Breast cancer overdiagnosis is the mammographic detection of breast cancers that would not have caused symptoms or other harms in a woman’s remaining lifetime. There are two primary sources of overdiagnosis. One is the detection of non-progressive cancers, and the other is the detection of progressive cancers that would not have become symptomatic before death from a breast cancer unrelated cause. In a study presented at SABCS 2021, investigators from Duke University presented data from a recent analysis of the estimate of overdiagnosis in mammography screening in the United States. The investigators discussed two common approaches that have been used in past studies to estimate overdiagnosis. The first method is called the “excess incidence” approach, which relies on the empirical comparison of cancer incidence in screened vs. unscreened individuals. The second approach is modeling-based and uses estimates of tumor latency from incidence patterns of screened participants and generates overdiagnosis estimates making assumptions about competition from other causes of mortality. The current study employed a modeling approach and used contemporary screening data (2000 – 2018) from the breast cancer surveillance consortium including women 50-74 years of age, assuming biennial screening. The results of this analysis suggested that approximately 15.3% of all screen-detected breast cancers are overdiagnosed, with approximately 6% being non-progressive cancers and 9.3% being progressive cancers that would not have resulted in death before death from another cause. The model estimates of overdiagnosis also varied by screening round with the risk of overdiagnosis at a woman’s first screening beginning at 50 years of age being approximately 11.5% compared with 23.6% for a woman’s last screening at 74 years of age. Thus, according to this model, the risk of overdiagnosis increases with each successive screening a woman undergoes. The model results were similar when assuming annual screening.

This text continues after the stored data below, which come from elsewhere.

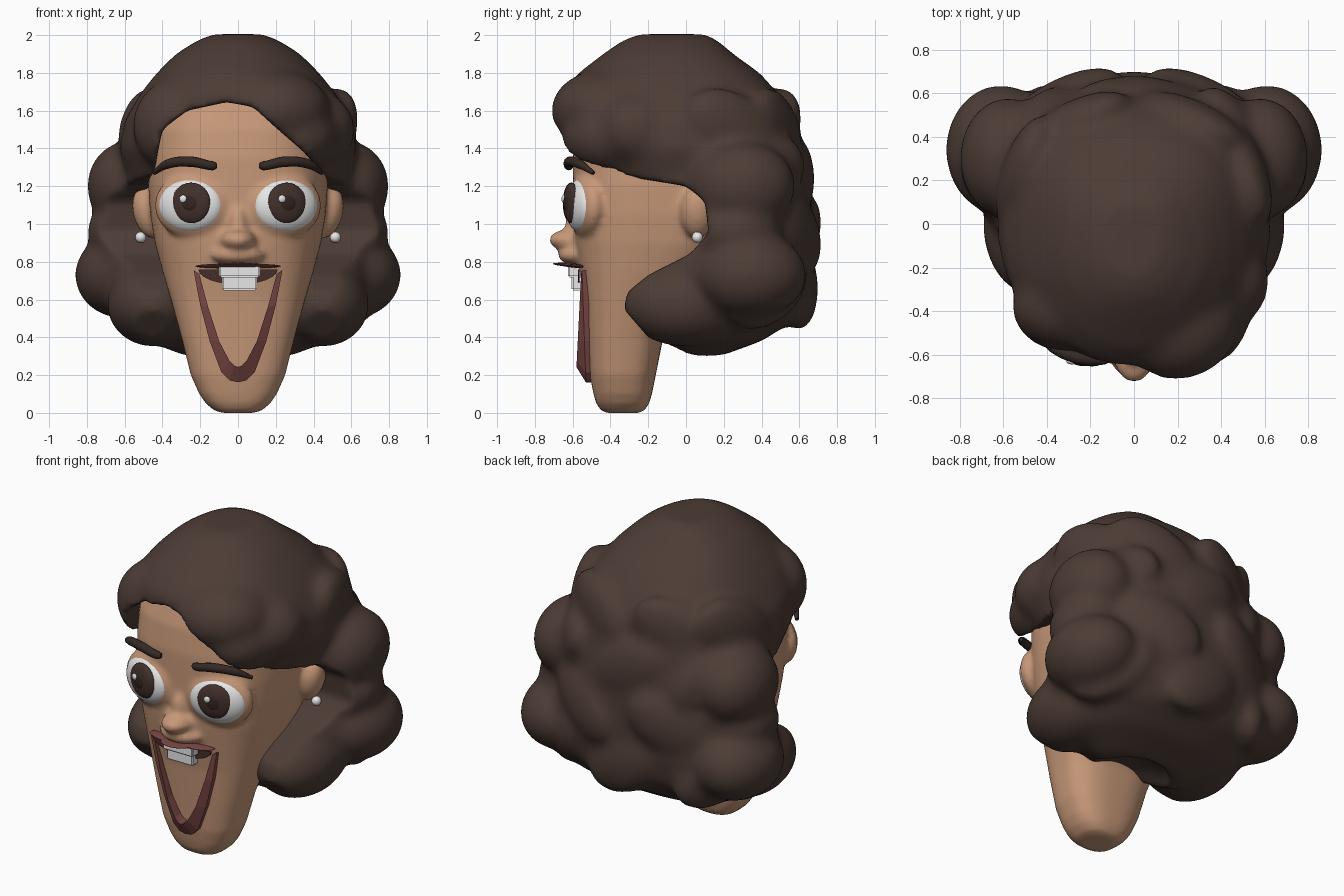
import bpy, bmesh, math
from mathutils import Matrix, Vector

if "Cube" in bpy.data.objects:
    bpy.data.objects.remove(bpy.data.objects["Cube"])


def material(name, rgb):
    m = bpy.data.materials.new(name)
    m.use_nodes = True
    m.diffuse_color = (*rgb, 1)
    node = next(n for n in m.node_tree.nodes if n.type == 'BSDF_PRINCIPLED')
    node.inputs["Base Color"].default_value = (*rgb, 1)
    node.inputs["Roughness"].default_value = 0.6
    return m


SKIN = material("warm skin", (0.57, 0.315, 0.19))
HAIR = material("dark brown hair", (0.073, 0.045, 0.036))
BROW = material("brow brown", (0.035, 0.022, 0.018))
LIP = material("maroon lip", (0.21, 0.07, 0.065))
MOUTH = material("mouth dark", (0.06, 0.026, 0.022))
WHITE = material("white", (0.8, 0.8, 0.8))
IRIS = material("iris brown", (0.055, 0.03, 0.024))
PUPIL = material("pupil dark", (0.03, 0.018, 0.015))


def make(name, bm, mat=None, smooth=True):
    bmesh.ops.recalc_face_normals(bm, faces=bm.faces)
    me = bpy.data.meshes.new(name)
    bm.to_mesh(me)
    bm.free()
    ob = bpy.data.objects.new(name, me)
    bpy.context.scene.collection.objects.link(ob)
    if mat:
        me.materials.append(mat)
    for p in me.polygons:
        p.use_smooth = smooth
    return ob


def bake(ob, mat):
    """Apply all modifiers (or convert a curve) and set the colour."""
    bpy.context.view_layer.update()
    dg = bpy.context.evaluated_depsgraph_get()
    me = bpy.data.meshes.new_from_object(ob.evaluated_get(dg))
    name = ob.name
    bpy.data.objects.remove(ob)
    new = bpy.data.objects.new(name, me)
    bpy.context.scene.collection.objects.link(new)
    me.materials.clear()
    me.materials.append(mat)
    for p in me.polygons:
        p.use_smooth = True
        p.material_index = 0


def blend(ob, voxel, smooth):
    r = ob.modifiers.new("merge", 'REMESH')
    r.mode = 'VOXEL'
    r.voxel_size = voxel
    s = ob.modifiers.new("soften", 'SMOOTH')
    s.factor, s.iterations = 0.5, smooth


def ellipsoid(bm, c, r, base=Matrix(), seg=32):
    mx = base @ Matrix.Translation(c) @ Matrix.Diagonal((*r, 1))
    bmesh.ops.create_uvsphere(bm, u_segments=seg, v_segments=seg // 2, radius=1, matrix=mx)


def rounded(v, power):
    return math.copysign(abs(v) ** (2 / power), v)


def loft(bm, rings, front_power, back_power, seg=48):
    """Skin superellipse sections given as height, half width, front y, back y."""
    loops = []
    for z, w, f, b in rings:
        loop = []
        for i in range(seg):
            a = math.tau * (i + .5) / seg
            p = back_power if math.sin(a) > 0 else front_power
            loop.append(bm.verts.new((rounded(math.cos(a), p) * w,
                                      rounded(math.sin(a), p) * (b - f) / 2 + (f + b) / 2, z)))
        loops.append(loop)
    for lo, hi in zip(loops, loops[1:]):
        for i in range(seg):
            j = (i + 1) % seg
            bm.faces.new((lo[i], lo[j], hi[j], hi[i]))
    bm.faces.new(loops[0])
    bm.faces.new(loops[-1])


def prism(bm, pts, move):
    face = bm.faces.new([bm.verts.new(p) for p in pts])
    new = bmesh.ops.extrude_face_region(bm, geom=[face])["geom"]
    bmesh.ops.translate(bm, vec=move, verts=[v for v in new if isinstance(v, bmesh.types.BMVert)])


def eye_frame(s):
    return Matrix.Translation((0.25 * s, -0.555, 1.098)) @ Matrix.Rotation(s * math.radians(15), 4, 'Z')


# Head: long tapering jaw with nose, lip pad, eyelids and ears blended in
bm = bmesh.new()
loft(bm, [(0, .08, -.42, -.25), (.012, .125, -.45, -.22), (.05, .17, -.475, -.195),
          (.1, .205, -.49, -.18), (.2, .25, -.51, -.16), (.4, .3, -.525, -.12),
          (.6, .355, -.54, -.02), (.75, .4, -.565, .15), (.9, .44, -.59, .3),
          (1.05, .465, -.6, .35), (1.2, .475, -.6, .35), (1.35, .465, -.6, .3),
          (1.5, .45, -.58, .25), (1.65, .38, -.53, .15), (1.78, .24, -.4, 0)], 2.7, 2.7)
ellipsoid(bm, (0, -.59, .915), (.095, .135, .062))
ellipsoid(bm, (0, -.57, .99), (.055, .07, .12))
ellipsoid(bm, (0, -.54, .835), (.15, .138, .06))
for s in (-1, 1):
    ellipsoid(bm, (s * .055, -.6, .905), (.045, .05, .038))
    ellipsoid(bm, (0, 0, 0), (.08, .09, .14), Matrix.Translation((s * .475, .06, 1.06))
              @ Matrix.Rotation(s * math.radians(15), 4, 'Y'))
    ellipsoid(bm, (0, .03, 0), (.205, .09, .175), eye_frame(s))
head = make("head", bm)
blend(head, 0.017, 4)
bake(head, SKIN)

# Hair: full bob with staggered slanting waves over the back
bm = bmesh.new()
loft(bm, [(.3, .28, -.04, .18), (.38, .48, -.16, .4), (.48, .61, -.25, .56),
          (.6, .69, -.3, .64), (.75, .71, -.28, .67), (.9, .68, -.25, .67),
          (1.1, .63, -.35, .665), (1.25, .59, -.52, .645), (1.4, .63, -.61, .61),
          (1.55, .6, -.65, .57), (1.7, .51, -.65, .48), (1.8, .43, -.57, .39),
          (1.9, .33, -.44, .25), (1.97, .22, -.34, .17), (2.005, .13, -.25, .1)], 2.1, 2.6)
for row, (z, rx, ry) in enumerate([(.66, .63, .55), (.95, .62, .565), (1.24, .59, .53),
                                   (1.5, .53, .45)]):
    tilt = Matrix.Rotation(math.radians(-32 if row % 2 else 32), 4, 'Y')
    for deg in ((-70, -24, 24, 70) if row % 2 else (-52, 0, 52)):
        a = math.radians(deg)
        spot = Vector((rx * rounded(math.sin(a), 2.6), .05 + ry * rounded(math.cos(a), 2.6), z))
        ellipsoid(bm, (0, 0, 0), (.29, .1, .19),
                  Matrix.Translation(spot) @ Matrix.Rotation(-a, 4, 'Z') @ tilt)
for s in (-1, 1):
    ellipsoid(bm, (s * .61, .34, .73), (.255, .3, .23))
    ellipsoid(bm, (s * .58, .3, 1.2), (.22, .28, .24))
    ellipsoid(bm, (s * .58, .27, .96), (.22, .24, .17))
    ellipsoid(bm, (s * .45, 0, .575), (.245, .335, .225))
ellipsoid(bm, (.19, -.43, 1.6), (.3, .285, .22))
ellipsoid(bm, (.3, -.38, 1.46), (.24, .28, .2))
ellipsoid(bm, (.42, -.26, 1.5), (.2, .22, .2))
ellipsoid(bm, (-.3, -.38, 1.52), (.26, .21, .26))
hair = make("hair", bm)
blend(hair, 0.026, 9)

# Cutters that carve the hairline, the side of the face and the nape
cutters = []
bm = bmesh.new()
prism(bm, [(x, -1, z) for x, z in [(-.46, 1.1), (-.43, 1.35), (-.4, 1.5), (-.27, 1.6),
      (-.06, 1.645), (.08, 1.62), (.2, 1.51), (.35, 1.38), (.46, 1.25), (.47, 1.1)]],
      Vector((0, .75, 0)))
cutters.append(make("forehead_cutter", bm))
bm = bmesh.new()
prism(bm, [(-1.2, y, z) for y, z in [(-1, 1.32), (-.56, 1.31), (-.3, 1.25), (0, 1.2),
      (.1, 1.12), (.12, .95), (.02, .84), (-.2, .73), (-.31, .64), (-.33, .55),
      (-.2, .4), (-.06, .3), (-.06, .1), (-1, .1)]], Vector((2.4, 0, 0)))
cutters.append(make("side_cutter", bm))
bm = bmesh.new()
ellipsoid(bm, (0, -.08, .3), (.26, .26, .13))
cutters.append(make("nape_cutter", bm))
for c in cutters:
    c.hide_render = True
    b = hair.modifiers.new("carve", 'BOOLEAN')
    b.operation, b.object = 'DIFFERENCE', c
blend(hair, 0.02, 5)
bake(hair, HAIR)
for c in cutters:
    bpy.data.objects.remove(c)

# Eyes, brows and earrings on both sides
for s, side in ((-1, "right"), (1, "left")):
    frame = eye_frame(s)
    for part, c, r, mat in [
            ("eyeball", (0, 0, 0), (.175, .076, .143), WHITE),
            ("iris", (.005 - .01 * s, -.051, .013), (.106, .036, .108), IRIS),
            ("pupil", (.005 - .01 * s, -.068, .013), (.055, .024, .055), PUPIL),
            ("eye_glint", (-.01 * s - .03, -.086, .035), (.02, .01, .02), WHITE)]:
        bm = bmesh.new()
        ellipsoid(bm, c, r, frame)
        make(side + "_" + part, bm, mat)

    cu = bpy.data.curves.new(side + "_eyebrow", 'CURVE')
    cu.dimensions = '3D'
    cu.bevel_depth, cu.bevel_resolution = 0.028, 4
    cu.use_fill_caps = True
    sp = cu.splines.new('BEZIER')
    path = [(.115, -.615, 1.308, .55), (.135, -.62, 1.308, .85), (.25, -.615, 1.33, 1),
            (.37, -.565, 1.318, .9), (.445, -.49, 1.27, .4)]
    sp.bezier_points.add(len(path) - 1)
    for p, (x, y, z, r) in zip(sp.bezier_points, path):
        p.co, p.radius = (s * x, y, z), r
        p.handle_left_type = p.handle_right_type = 'AUTO'
    brow = bpy.data.objects.new(side + "_eyebrow", cu)
    bpy.context.scene.collection.objects.link(brow)
    bake(brow, BROW)

    bm = bmesh.new()
    ellipsoid(bm, (s * .515, .06, .93), (.029, .029, .029), seg=20)
    make(side + "_earring", bm, WHITE)

# Lower lip: closed V-shaped band standing proud of the jaw
outer = [(.235, .755), (.2, .57), (.15, .38), (.088, .215), (.045, .172), (0, .162)]
inner = [(.205, .735), (.158, .56), (.1, .38), (.045, .275), (.02, .25), (0, .243)]
bm = bmesh.new()
rows = []
for (ox, oz), (ix, iz), s in ([(o, i, 1) for o, i in zip(outer, inner)]
                              + [(o, i, -1) for o, i in zip(outer[-2::-1], inner[-2::-1])]):
    rows.append([bm.verts.new(p) for p in ((s * ox, -.45, oz),
                                           (s * ox, -.53 - .035 * (oz - .162), oz),
                                           (s * ix, -.58 + .05 * (iz - .243), iz),
                                           (s * ix, -.45, iz))])
for a, b in zip(rows, rows[1:]):
    for k in range(4):
        n = (k + 1) % 4
        bm.faces.new((a[k], a[n], b[n], b[k]))
bm.faces.new(rows[0])
bm.faces.new(rows[-1])
make("lower_lip", bm, LIP, smooth=False)

# Upper lip: thin ledge over the teeth, pointed at the middle
bm = bmesh.new()
tilt = Matrix.Translation((0, -.565, .777)) @ Matrix.Rotation(math.radians(-4), 4, 'X')
ellipsoid(bm, (0, 0, 0), (.225, .085, .013), tilt)
ellipsoid(bm, (0, 0, .003), (.12, .14, .012), tilt)
make("upper_lip", bm, LIP)

# Dark crescent behind the teeth
bm = bmesh.new()
arc = [(.21 * math.cos(math.pi * i / 12), -.573, .76 - .08 * math.sin(math.pi * i / 12)) for i in range(13)]
prism(bm, arc, Vector((0, .008, 0)))
make("mouth_shadow", bm, MOUTH, smooth=False)

# Teeth: wide upper block and narrower lower block
for name, c, size in [("upper_teeth", (.008, -.59, .75), (.215, .07, .066)),
                      ("front_teeth", (.008, -.575, .686), (.185, .06, .075))]:
    bm = bmesh.new()
    bmesh.ops.create_cube(bm, size=1, matrix=Matrix.Translation(c) @ Matrix.Diagonal((*size, 1)))
    bmesh.ops.bevel(bm, geom=bm.edges[:], offset=.008, segments=2, affect='EDGES')
    make(name, bm, WHITE, smooth=False)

One question not addressed in the present analysis was what the estimates of overdiagnosis are when you consider screening that begins at age 40 or 45 years. More study will hopefully answer this question.